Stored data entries
※

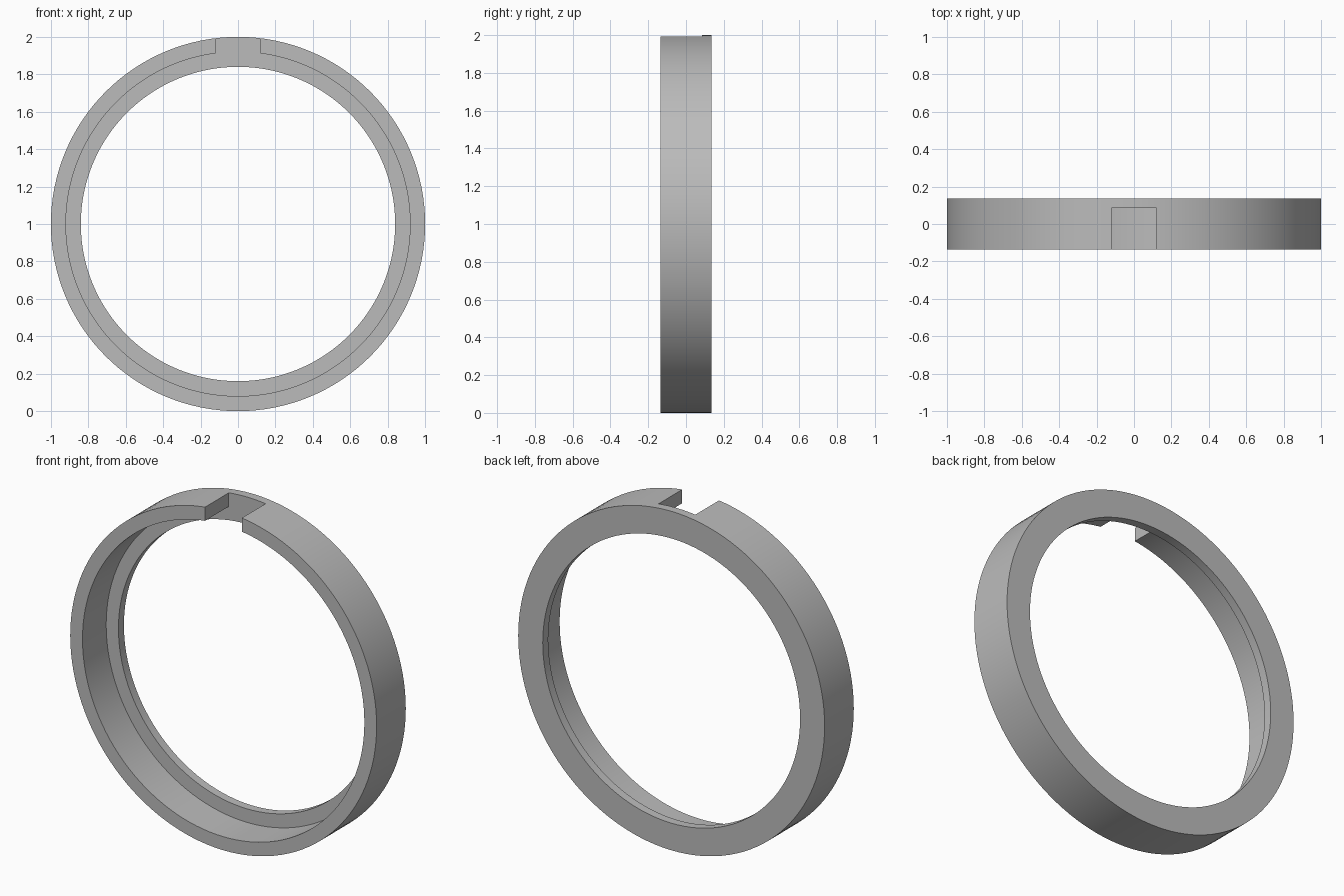
import bpy, bmesh, math
from mathutils import Vector

default = bpy.data.objects.get("Cube")
if default:
    bpy.data.objects.remove(default, do_unlink=True)

OUTER, LIP, HOLE = 1.0, 0.92, 0.84   # radii
FRONT, STEP, BACK = -0.136, 0.085, 0.136   # depths along y
NOTCH_WIDTH = 0.24
SEGMENTS = 128

grey = bpy.data.materials.new("plain_grey")
grey.use_nodes = True
colour = (0.5, 0.5, 0.5, 1)
grey.diffuse_color = colour
grey.node_tree.nodes["Principled BSDF"].inputs["Base Color"].default_value = colour


def add_object(name, bm):
    bmesh.ops.recalc_face_normals(bm, faces=bm.faces)
    mesh = bpy.data.meshes.new(name)
    bm.to_mesh(mesh)
    bm.free()
    obj = bpy.data.objects.new(name, mesh)
    bpy.context.collection.objects.link(obj)
    mesh.materials.append(grey)
    return obj


# Stepped ring: an L-shaped section swept around the y axis
section = [(OUTER, FRONT), (OUTER, BACK), (HOLE, BACK),
           (HOLE, STEP), (LIP, STEP), (LIP, FRONT)]
bm = bmesh.new()
loops = []
for i in range(SEGMENTS):
    a = 2 * math.pi * i / SEGMENTS
    loops.append([bm.verts.new((r * math.sin(a), y, 1 + r * math.cos(a)))
                  for r, y in section])
for i, loop in enumerate(loops):
    after = loops[(i + 1) % SEGMENTS]
    for j in range(len(section)):
        k = (j + 1) % len(section)
        bm.faces.new((loop[j], loop[k], after[k], after[j]))
ring = add_object("stepped_ring", bm)

# Cutter for the key notch through the top of the lip
bm = bmesh.new()
bmesh.ops.create_cube(bm, size=1)
start = FRONT - 0.1
bmesh.ops.scale(bm, verts=bm.verts, vec=(NOTCH_WIDTH, STEP - start, 0.3))
bmesh.ops.translate(bm, verts=bm.verts, vec=Vector((0, (STEP + start) / 2, 2.0)))
cutter = add_object("notch_cutter", bm)
cutter.hide_render = True

cut = ring.modifiers.new("notch", 'BOOLEAN')
cut.operation = 'DIFFERENCE'
cut.solver = 'EXACT'
cut.object = cutter

bpy.ops.object.select_all(action='DESELECT')
ring.select_set(True)
bpy.context.view_layer.objects.active = ring
bpy.ops.object.modifier_apply(modifier=cut.name)
bpy.data.objects.remove(cutter, do_unlink=True)
bpy.ops.object.shade_smooth_by_angle(angle=math.radians(30))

※

About this task
Copy all entries exactly; skip pictures.

Written solution
import bpy, bmesh, math
from mathutils import Vector

default = bpy.data.objects.get("Cube")
if default:
    bpy.data.objects.remove(default, do_unlink=True)

OUTER, LIP, HOLE = 1.0, 0.92, 0.84   # radii
FRONT, STEP, BACK = -0.136, 0.085, 0.136   # depths along y
NOTCH_WIDTH = 0.24
SEGMENTS = 128

grey = bpy.data.materials.new("plain_grey")
grey.use_nodes = True
colour = (0.5, 0.5, 0.5, 1)
grey.diffuse_color = colour
grey.node_tree.nodes["Principled BSDF"].inputs["Base Color"].default_value = colour


def add_object(name, bm):
    bmesh.ops.recalc_face_normals(bm, faces=bm.faces)
    mesh = bpy.data.meshes.new(name)
    bm.to_mesh(mesh)
    bm.free()
    obj = bpy.data.objects.new(name, mesh)
    bpy.context.collection.objects.link(obj)
    mesh.materials.append(grey)
    return obj


# Stepped ring: an L-shaped section swept around the y axis
section = [(OUTER, FRONT), (OUTER, BACK), (HOLE, BACK),
           (HOLE, STEP), (LIP, STEP), (LIP, FRONT)]
bm = bmesh.new()
loops = []
for i in range(SEGMENTS):
    a = 2 * math.pi * i / SEGMENTS
    loops.append([bm.verts.new((r * math.sin(a), y, 1 + r * math.cos(a)))
                  for r, y in section])
for i, loop in enumerate(loops):
    after = loops[(i + 1) % SEGMENTS]
    for j in range(len(section)):
        k = (j + 1) % len(section)
        bm.faces.new((loop[j], loop[k], after[k], after[j]))
ring = add_object("stepped_ring", bm)

# Cutter for the key notch through the top of the lip
bm = bmesh.new()
bmesh.ops.create_cube(bm, size=1)
start = FRONT - 0.1
bmesh.ops.scale(bm, verts=bm.verts, vec=(NOTCH_WIDTH, STEP - start, 0.3))
bmesh.ops.translate(bm, verts=bm.verts, vec=Vector((0, (STEP + start) / 2, 2.0)))
cutter = add_object("notch_cutter", bm)
cutter.hide_render = True

cut = ring.modifiers.new("notch", 'BOOLEAN')
cut.operation = 'DIFFERENCE'
cut.solver = 'EXACT'
cut.object = cutter

bpy.ops.object.select_all(action='DESELECT')
ring.select_set(True)
bpy.context.view_layer.objects.active = ring
bpy.ops.object.modifier_apply(modifier=cut.name)
bpy.data.objects.remove(cutter, do_unlink=True)
bpy.ops.object.shade_smooth_by_angle(angle=math.radians(30))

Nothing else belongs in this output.